ME: Sometimes you can be so frustrating. Don’t you want a little time for fun, for friendship, for just exploring new things without it all being so frantic?

P.S.: What are you talking about? What would I do if I wasn’t spinning these plates? More importantly, how would all of these important things get done?

ME: Maybe they’re not as important as you think.

P.S.: Really! Aren’t you the one adding all these plates to the pile?

ME: Hey! I thought I was the one one asking the questions.

P.S.: Just because you keep me too busy for questions most all of the time doesn’t mean I don’t have them.

ME: O.K. I guess that makes sense. I don’t like it, but I can’t really argue with you. There might be some truth to it. I’ll go out on a limb here. Do you want to ask a question?

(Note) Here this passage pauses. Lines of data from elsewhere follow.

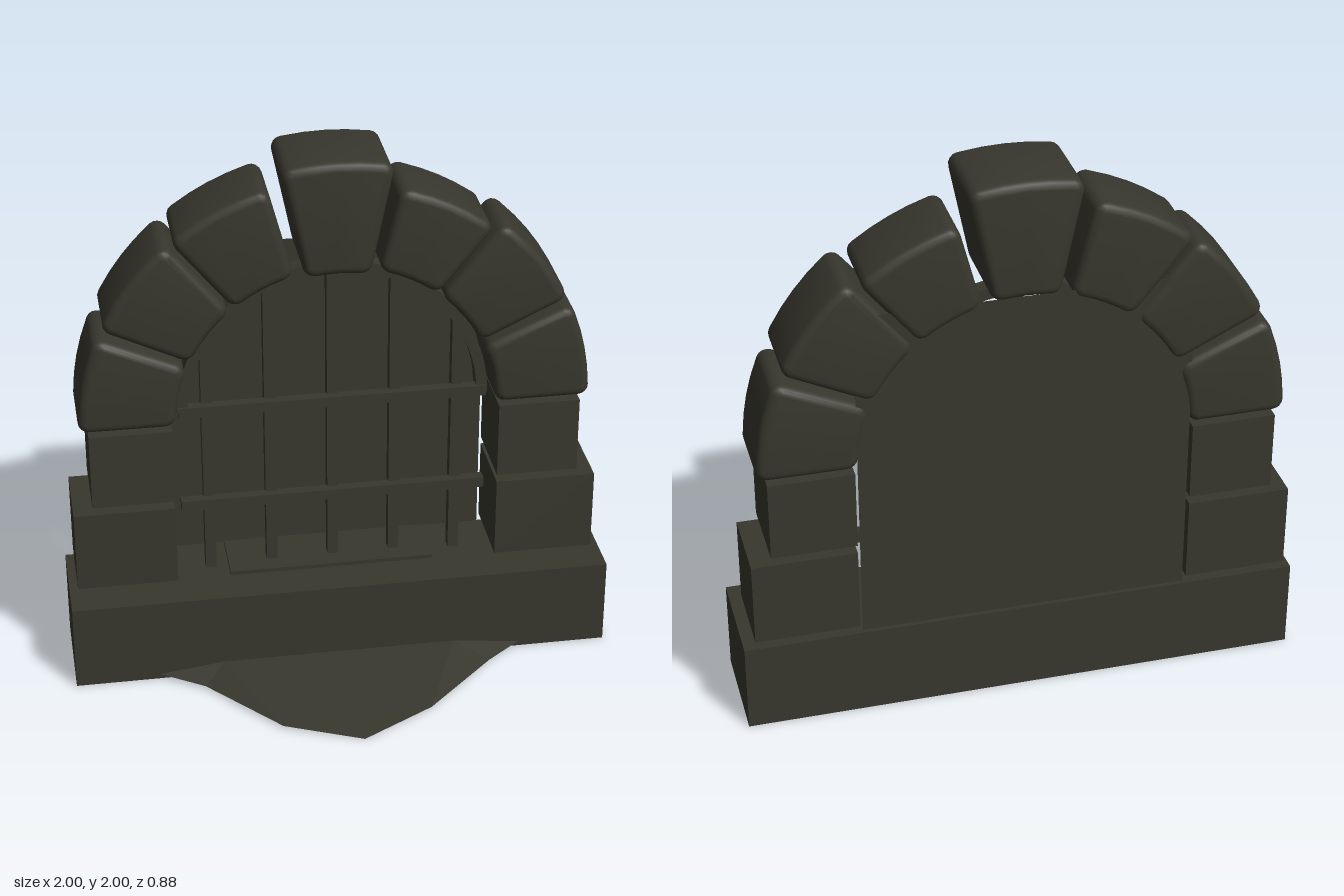
import * as THREE from 'three';
import { toCreasedNormals } from 'three/addons/utils/BufferGeometryUtils.js';

const CX = -0.005; // arch centre
const CY = 1.0;

export function createModel() {
  const model = new THREE.Group();
  model.name = 'archedDrainGate';
  const stone = new THREE.MeshStandardMaterial({ color: 0x38372e });
  stone.name = 'darkStone';
  stone.side = THREE.DoubleSide;

  const add = (name, geometry) => {
    const mesh = new THREE.Mesh(geometry, stone);
    mesh.name = name;
    model.add(mesh);
    return mesh;
  };
  // Box given by its limits on each axis
  const box = (name, x0, x1, y0, y1, z0, z1) =>
    add(name, new THREE.BoxGeometry(x1 - x0, y1 - y0, z1 - z0))
      .position.set((x0 + x1) / 2, (y0 + y1) / 2, (z0 + z1) / 2);

  // Plinth and square side blocks
  box('plinth', -1, 1, 0, 0.33, -0.44, -0.05);
  box('rightLowerBlock', -0.97, -0.6, 0.36, 0.67, -0.44, -0.15);
  box('leftLowerBlock', 0.59, 0.96, 0.36, 0.67, -0.44, -0.15);
  box('rightUpperBlock', -0.9, -0.6, 0.7, 0.99, -0.44, -0.15);
  box('leftUpperBlock', 0.59, 0.89, 0.7, 0.99, -0.44, -0.15);

  // Wedge stone: a rounded rectangle in angle and radius, bent round the arch centre
  const wedge = (name, a0, a1, r0, r1, zBack, zFront) => {
    const bevel = 0.03, corner = 0.04;
    const outline = [];
    const put = (a, r) => outline.push(new THREE.Vector2(CX + r * Math.cos(a), CY + r * Math.sin(a)));
    const corners = [[a1, r1, 0], [a1, r0, 1], [a0, r0, 2], [a0, r1, 3]];
    corners.forEach(([a, r, k]) => {
      const sa = a === a1 ? -1 : 1, sr = r === r1 ? -1 : 1;
      for (let i = 0; i <= 4; i++) {
        const t = (k % 2 ? 4 - i : i) / 4 * Math.PI / 2;
        put(a + sa * corner * (1 - Math.sin(t)) / r, r + sr * corner * (1 - Math.cos(t)));
      }
      if (k % 2 === 0) return;
      // Curved inner and outer edges
      const next = k === 1 ? a0 : a1;
      for (let i = 1; i <= 3; i++) put(a + (next - a) * (0.12 + 0.19 * i), r);
    });
    const geometry = new THREE.ExtrudeGeometry(new THREE.Shape(outline), {
      depth: zFront - zBack - 2 * bevel, bevelEnabled: true, bevelThickness: bevel,
      bevelSize: bevel, bevelOffset: -bevel, bevelSegments: 4,
    });
    geometry.translate(0, 0, zBack + bevel);
    add(name, toCreasedNormals(geometry, 0.7));
  };
  const rad = THREE.MathUtils.degToRad;
  const spans = [[0.2, 23.7], [25.8, 50], [51.2, 75.2]];
  spans.forEach(([a, b], i) => {
    wedge(`leftArchStone${i + 1}`, rad(a), rad(b), 0.58, i === 2 ? 0.9 : 0.93, -0.44, -0.15);
    wedge(`rightArchStone${i + 1}`, rad(180 - b), rad(180 - a), 0.58, 0.93, -0.44, -0.15);
  });
  wedge('keystone', rad(78.5), rad(101.5), 0.58, 1.0, -0.44, -0.11);

  // Back panel
  add('backPanel', new THREE.PlaneGeometry(1.17, 1.25)).position.set(CX, 0.96, -0.43);

  // Grate: arched rim, upright bars and cross bars
  const rim = new THREE.Shape();
  rim.absarc(CX, CY, 0.57, 0, Math.PI, false);
  rim.absarc(CX, CY, 0.53, Math.PI, 0, true);
  const rimGeometry = new THREE.ExtrudeGeometry(rim, { depth: 0.06, bevelEnabled: false, curveSegments: 24 });
  rimGeometry.translate(0, 0, -0.31);
  add('grateRim', toCreasedNormals(rimGeometry, 0.5));
  for (let i = -2; i <= 2; i++) {
    const x = CX + i * 0.23;
    const top = CY + Math.sqrt(0.55 ** 2 - (i * 0.23) ** 2);
    box(`uprightBar${i + 3}`, x - 0.02, x + 0.02, 0.32, top, -0.31, -0.27);
  }
  box('lowerCrossBar', -0.57, 0.56, 0.6, 0.64, -0.28, -0.24);
  box('upperCrossBar', -0.57, 0.56, 0.99, 1.03, -0.28, -0.24);

  // Spill: thin sheet over the plinth, and a fan spreading at its foot
  box('spillSheet', -0.4, 0.36, 0.33, 0.345, -0.42, -0.2);
  const points = [
    -0.69, 0.02, -0.05, -0.53, 0.01, 0.04, -0.28, 0.01, 0.33, 0, 0, 0.44,
    0.27, 0.01, 0.3, 0.54, 0.01, 0.04, 0.67, 0.02, -0.05,
    0.42, 0.05, -0.05, -0.45, 0.05, -0.05, 0.41, 0.12, -0.05, -0.44, 0.12, -0.05,
  ];
  const fan = new THREE.BufferGeometry();
  fan.setAttribute('position', new THREE.Float32BufferAttribute(points, 3));
  fan.setIndex([0, 1, 8, 1, 2, 8, 2, 7, 8, 2, 3, 4, 2, 4, 7, 4, 5, 7, 5, 6, 7, 8, 7, 9, 8, 9, 10]);
  const flatFan = fan.toNonIndexed();
  flatFan.computeVertexNormals();
  add('spillFan', flatFan).position.z = 0.002;

  return model;
}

P.S.: Damn right, I do! But first, I’m going to put all of these plates down for a few minutes. Unless you’re brave enough to tell me to just let go of them all.

ME: I might like to be that brave, but I have to admit, I like most of those plates.

P.S.: No you don’t. I think they’re just a poor substitute for what you really want to be doing. You’re keeping me and yourself busy with all of this stuff. We barely have a moment to think. And besides, this stuff isn’t satisfying to either one of us.

ME: What do you mean? I find a lot of satisfaction in these activities.

P.S.: Excuse me while I laugh hysterically. When is the last time you actually were satisfied with something you were doing? You don’t even give yourself a minute when something is done before you’ve moved on to the next thing, or the next dozen things. I work for you, remember? I can’t stop spinning these plates, because you won’t stop spinning. OK, give me a minute to put all these plates down for a few minutes.

(You can see the process in this video.)

P.S.: There! That feels better. Do you hear that?

ME:  Hear what? I don’t hear anything.

P.S.: Precisely! That’s my point. No whirring from the constant spinning of plates, no frantic footfalls as I run from one pole to another to keep all the plates in the air.

ME: Wow! I guess things really have gotten out of hand.

P.S.: When I came to work for you, I didn’t realize there would be all of this overtime. I didn’t realize that we would be spending so much time in the immediate moment keeping all of this crap in the air so that we’d never have time to work on the bigger dreams. I mean I do like spinning–and juggling for that matter–but you’ve taken all the joy out of it.

ME:  Wow! I’m so sorry. I didn’t realize how miserable I’ve made things for you. What can I do?

P.S.: Well, for starters, you can stop grabbing every new plate that comes along. And then when I do finish with a plate, you could consider just leaving that space open. Give me some breathing space. Give us a chance to step back on occasion and see the big picture.

ME: I hear what you are saying, but sometimes I can’t help myself. The colors, the textures, the patterns, the . . .

P.S.: Cut the crap! One of these days, I’m just going to drop the lot of them! I’ll walk off the job!

ME: Oh, please don’t do that!

P.S.: Why not? What do these plates really represent?

ME: Well, I never really thought about it that way before. But since you ask, I guess they represent me. After all, who am I without all of this activity to define me? Who will notice me if I don’t do all of these things?

P.S.: Really? You’re going to turn this into an identity crisis? Isn’t that a little too convenient?

ME: I’m feeling threatened, insecure. And I’m definitely not sure what to do next. You’re making sense, but I don’t know how to make it better. I don’t know where to start.

P.S.: Oh, I think you do. You didn’t get into this mess overnight, and you’re not going to dig out of it in a day, or even a week, but seriously, I think digging out is right where you need to start.

ME: You’re right. And I need to get intentional about it.

P.S.: Now I’m beginning to feel like you’re listening to me and like there is hope. I really need to get back to all of these plates. But if you’ll back off a bit, maybe we can meet tomorrow and map out this intention thing.

ME: You’ve got it. You’re really good at what you do, but I want you to feel like you’re using those skills for better things than just juggling all of my unexamined stuff. We’ll talk tomorrow!

P.S.: Great!  See you then!